-- SOURCE MATERIAL follows --

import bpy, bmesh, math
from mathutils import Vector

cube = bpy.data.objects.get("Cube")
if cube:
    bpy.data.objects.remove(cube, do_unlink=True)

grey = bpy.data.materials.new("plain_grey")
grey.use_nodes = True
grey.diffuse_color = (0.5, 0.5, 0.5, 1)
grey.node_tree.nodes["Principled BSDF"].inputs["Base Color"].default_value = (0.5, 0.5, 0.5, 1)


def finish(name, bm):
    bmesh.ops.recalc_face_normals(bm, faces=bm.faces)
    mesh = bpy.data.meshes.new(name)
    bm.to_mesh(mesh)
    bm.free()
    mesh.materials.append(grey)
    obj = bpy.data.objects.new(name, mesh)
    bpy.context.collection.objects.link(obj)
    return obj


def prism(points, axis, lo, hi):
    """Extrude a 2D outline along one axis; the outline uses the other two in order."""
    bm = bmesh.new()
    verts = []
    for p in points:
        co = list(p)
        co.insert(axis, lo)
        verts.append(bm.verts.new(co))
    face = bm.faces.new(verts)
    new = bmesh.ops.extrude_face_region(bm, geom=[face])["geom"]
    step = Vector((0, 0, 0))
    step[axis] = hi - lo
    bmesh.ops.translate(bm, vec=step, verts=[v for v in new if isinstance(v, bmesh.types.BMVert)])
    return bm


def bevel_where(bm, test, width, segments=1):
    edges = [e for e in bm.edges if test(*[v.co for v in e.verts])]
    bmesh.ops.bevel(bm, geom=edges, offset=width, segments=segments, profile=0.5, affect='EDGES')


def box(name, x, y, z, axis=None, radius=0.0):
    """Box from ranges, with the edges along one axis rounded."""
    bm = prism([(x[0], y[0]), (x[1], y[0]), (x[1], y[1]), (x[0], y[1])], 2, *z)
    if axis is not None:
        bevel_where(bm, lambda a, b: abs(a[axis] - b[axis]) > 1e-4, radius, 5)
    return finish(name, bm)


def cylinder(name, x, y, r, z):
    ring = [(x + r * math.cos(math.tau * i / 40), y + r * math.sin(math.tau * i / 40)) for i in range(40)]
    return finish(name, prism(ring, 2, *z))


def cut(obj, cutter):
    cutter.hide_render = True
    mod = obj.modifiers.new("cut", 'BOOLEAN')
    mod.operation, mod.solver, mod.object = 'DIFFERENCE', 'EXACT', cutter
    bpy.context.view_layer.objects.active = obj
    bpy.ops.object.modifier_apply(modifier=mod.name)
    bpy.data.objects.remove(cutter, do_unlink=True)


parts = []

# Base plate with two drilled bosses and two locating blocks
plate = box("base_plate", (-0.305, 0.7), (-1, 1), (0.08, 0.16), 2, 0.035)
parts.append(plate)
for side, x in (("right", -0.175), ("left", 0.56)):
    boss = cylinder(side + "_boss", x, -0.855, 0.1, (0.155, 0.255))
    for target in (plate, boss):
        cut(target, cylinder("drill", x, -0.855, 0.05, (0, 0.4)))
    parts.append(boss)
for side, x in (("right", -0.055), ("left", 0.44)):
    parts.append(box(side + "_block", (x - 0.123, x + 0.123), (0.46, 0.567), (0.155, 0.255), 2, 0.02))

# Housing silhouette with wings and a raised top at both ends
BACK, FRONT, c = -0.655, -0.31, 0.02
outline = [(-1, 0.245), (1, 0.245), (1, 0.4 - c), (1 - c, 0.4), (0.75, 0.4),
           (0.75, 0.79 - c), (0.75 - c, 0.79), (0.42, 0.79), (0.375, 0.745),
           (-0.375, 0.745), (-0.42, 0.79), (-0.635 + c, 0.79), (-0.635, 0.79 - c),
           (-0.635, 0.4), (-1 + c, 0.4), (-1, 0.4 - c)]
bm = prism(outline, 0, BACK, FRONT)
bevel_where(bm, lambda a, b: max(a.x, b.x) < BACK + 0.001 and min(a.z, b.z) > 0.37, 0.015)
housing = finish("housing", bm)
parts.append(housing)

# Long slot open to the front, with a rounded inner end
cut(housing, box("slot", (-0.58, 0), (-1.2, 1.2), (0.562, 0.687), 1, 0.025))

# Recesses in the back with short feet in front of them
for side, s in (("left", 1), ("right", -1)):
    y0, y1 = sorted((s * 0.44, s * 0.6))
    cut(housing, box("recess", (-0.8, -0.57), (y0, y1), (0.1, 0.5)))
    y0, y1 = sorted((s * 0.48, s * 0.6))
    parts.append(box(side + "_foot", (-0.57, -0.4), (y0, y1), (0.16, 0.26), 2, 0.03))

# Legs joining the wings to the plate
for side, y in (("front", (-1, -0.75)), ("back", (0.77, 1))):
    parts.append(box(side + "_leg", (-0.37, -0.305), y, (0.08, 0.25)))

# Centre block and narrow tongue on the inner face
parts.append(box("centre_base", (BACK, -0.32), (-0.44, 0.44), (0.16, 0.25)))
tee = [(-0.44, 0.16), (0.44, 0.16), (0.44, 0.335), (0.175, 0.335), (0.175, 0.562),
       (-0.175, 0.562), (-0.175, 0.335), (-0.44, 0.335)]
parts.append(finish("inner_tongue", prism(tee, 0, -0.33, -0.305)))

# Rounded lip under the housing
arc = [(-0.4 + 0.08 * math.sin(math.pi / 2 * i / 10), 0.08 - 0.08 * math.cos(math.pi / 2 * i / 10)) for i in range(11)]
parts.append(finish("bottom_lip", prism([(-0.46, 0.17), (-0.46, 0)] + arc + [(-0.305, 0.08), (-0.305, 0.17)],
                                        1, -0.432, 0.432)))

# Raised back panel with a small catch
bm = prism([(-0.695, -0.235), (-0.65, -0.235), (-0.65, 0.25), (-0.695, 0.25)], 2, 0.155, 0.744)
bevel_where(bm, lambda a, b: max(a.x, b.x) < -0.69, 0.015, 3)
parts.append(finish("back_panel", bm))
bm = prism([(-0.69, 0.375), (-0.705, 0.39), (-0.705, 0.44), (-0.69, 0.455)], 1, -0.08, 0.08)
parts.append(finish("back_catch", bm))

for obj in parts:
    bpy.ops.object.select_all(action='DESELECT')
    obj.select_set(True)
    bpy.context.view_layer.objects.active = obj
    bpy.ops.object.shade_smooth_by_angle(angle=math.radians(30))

-- SOURCE MATERIAL concluded --

TRY IT: The lines running from the start of the data through the one that contains "bmesh.ops.recalc_face_normals(bm, faces=bm.faces)" should be reproduced exactly, and only those.

YOUR SOLUTION:
import bpy, bmesh, math
from mathutils import Vector

cube = bpy.data.objects.get("Cube")
if cube:
    bpy.data.objects.remove(cube, do_unlink=True)

grey = bpy.data.materials.new("plain_grey")
grey.use_nodes = True
grey.diffuse_color = (0.5, 0.5, 0.5, 1)
grey.node_tree.nodes["Principled BSDF"].inputs["Base Color"].default_value = (0.5, 0.5, 0.5, 1)


def finish(name, bm):
    bmesh.ops.recalc_face_normals(bm, faces=bm.faces)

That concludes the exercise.